There are only two modes on offer - Agent Hunter, which is like COD's Kill Confirmed with tags to collect, and Territories, which is King of the Hill with zones that must be captured as they move around the level. In gameplay, the multiplayer is rather the same as the campaign. You still have the lock-on aim when you're close enough to enemies, and it takes more than a single clip to eliminate someone, so the competition is much more focused on player movement and positioning than your aim. The game helpfully displays a visual indicator when you're being targeted, so you can try to find cover. That cover can be short lived however, as Wrecking Zone levels have some basic destruction of the environment. As you shoot rockets at surfaces, they break apart into large chunks, and may unnerve your opponents who are now exposed, or are free-falling. It's a neat feature, but it doesn't really turn the match on its head, thanks to players' existing mobility options to dash and double jump away. There are a mere 3 maps available, and while they do feature big elevation changes and boost jumps, it's still rather disappointing.

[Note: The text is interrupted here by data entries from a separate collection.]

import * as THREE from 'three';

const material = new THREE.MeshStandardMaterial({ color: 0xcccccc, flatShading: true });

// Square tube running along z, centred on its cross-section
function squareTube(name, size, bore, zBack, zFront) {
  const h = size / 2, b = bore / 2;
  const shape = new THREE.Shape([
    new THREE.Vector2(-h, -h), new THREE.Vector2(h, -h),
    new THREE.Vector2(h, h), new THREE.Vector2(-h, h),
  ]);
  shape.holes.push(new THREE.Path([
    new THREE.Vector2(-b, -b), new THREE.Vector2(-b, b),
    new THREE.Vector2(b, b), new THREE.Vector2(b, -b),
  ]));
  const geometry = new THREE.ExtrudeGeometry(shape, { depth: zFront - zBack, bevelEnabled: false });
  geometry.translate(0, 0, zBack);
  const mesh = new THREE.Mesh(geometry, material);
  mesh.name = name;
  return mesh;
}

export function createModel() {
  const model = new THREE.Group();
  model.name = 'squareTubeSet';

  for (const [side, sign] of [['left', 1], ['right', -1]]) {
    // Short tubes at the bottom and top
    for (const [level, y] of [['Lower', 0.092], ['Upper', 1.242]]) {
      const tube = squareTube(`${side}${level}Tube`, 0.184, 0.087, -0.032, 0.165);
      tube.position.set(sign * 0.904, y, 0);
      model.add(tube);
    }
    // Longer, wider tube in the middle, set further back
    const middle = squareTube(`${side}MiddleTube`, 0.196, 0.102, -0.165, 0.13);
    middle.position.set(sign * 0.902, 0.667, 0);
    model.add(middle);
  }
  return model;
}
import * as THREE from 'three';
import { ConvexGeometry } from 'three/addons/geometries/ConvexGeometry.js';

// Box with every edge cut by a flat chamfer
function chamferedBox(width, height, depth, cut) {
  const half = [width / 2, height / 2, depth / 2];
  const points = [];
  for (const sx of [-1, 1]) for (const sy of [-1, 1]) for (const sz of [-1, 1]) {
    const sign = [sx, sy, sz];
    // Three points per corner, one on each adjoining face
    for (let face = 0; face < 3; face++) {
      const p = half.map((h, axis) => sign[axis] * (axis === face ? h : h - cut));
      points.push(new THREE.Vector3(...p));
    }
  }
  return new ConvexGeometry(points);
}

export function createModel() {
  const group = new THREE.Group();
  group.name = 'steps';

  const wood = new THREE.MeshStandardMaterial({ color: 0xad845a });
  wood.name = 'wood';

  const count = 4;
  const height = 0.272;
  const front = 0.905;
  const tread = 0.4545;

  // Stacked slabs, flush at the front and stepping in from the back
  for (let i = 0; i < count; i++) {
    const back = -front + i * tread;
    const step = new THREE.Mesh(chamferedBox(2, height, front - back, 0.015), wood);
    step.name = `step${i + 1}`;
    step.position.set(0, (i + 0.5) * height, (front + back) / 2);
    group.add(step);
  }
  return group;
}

In addition to the shallow design, there are further concerns. Matchmaking takes a few moments, and many lobbies are short a player or two, leading to only half of the matches being a full 5v5 encounter. Players being AFK and quitting early also seems to be prominent, resulting in very one sided games. There are framerate dips during moments of intense action and destruction, especially if you're caught in the middle of it. The game also uses a rather unclear kill tracking system - you need to remove the vast amount of an enemy's health bar in order for the kill to count for you. Otherwise, it seemingly goes to the player that did the most damage, even if you eliminate half their health bar and finish off the frag. Last but not least, you can only play Wrecking Zone as a solo Agent - there is no team support in matchmaking, so you cannot play with friends.
More than anything, Crackdown 3 is a pure case of disappointment. It was probably not easy to get this game out the door, but to cancel it entirely would have looked bad for the franchise that was once fairly popular with the Xbox crowd. There are glimpses of fun to be found in both campaign and Wrecking Zone, but they are so fleeting that they have no hope of elevating the overall experience. What you end up with is a bland and repetitive shooter that has no personality and too many issues. Perhaps the most crushing blow is that it's a full price release, putting a serious dent into any hopes of success or finding at least a niche audience.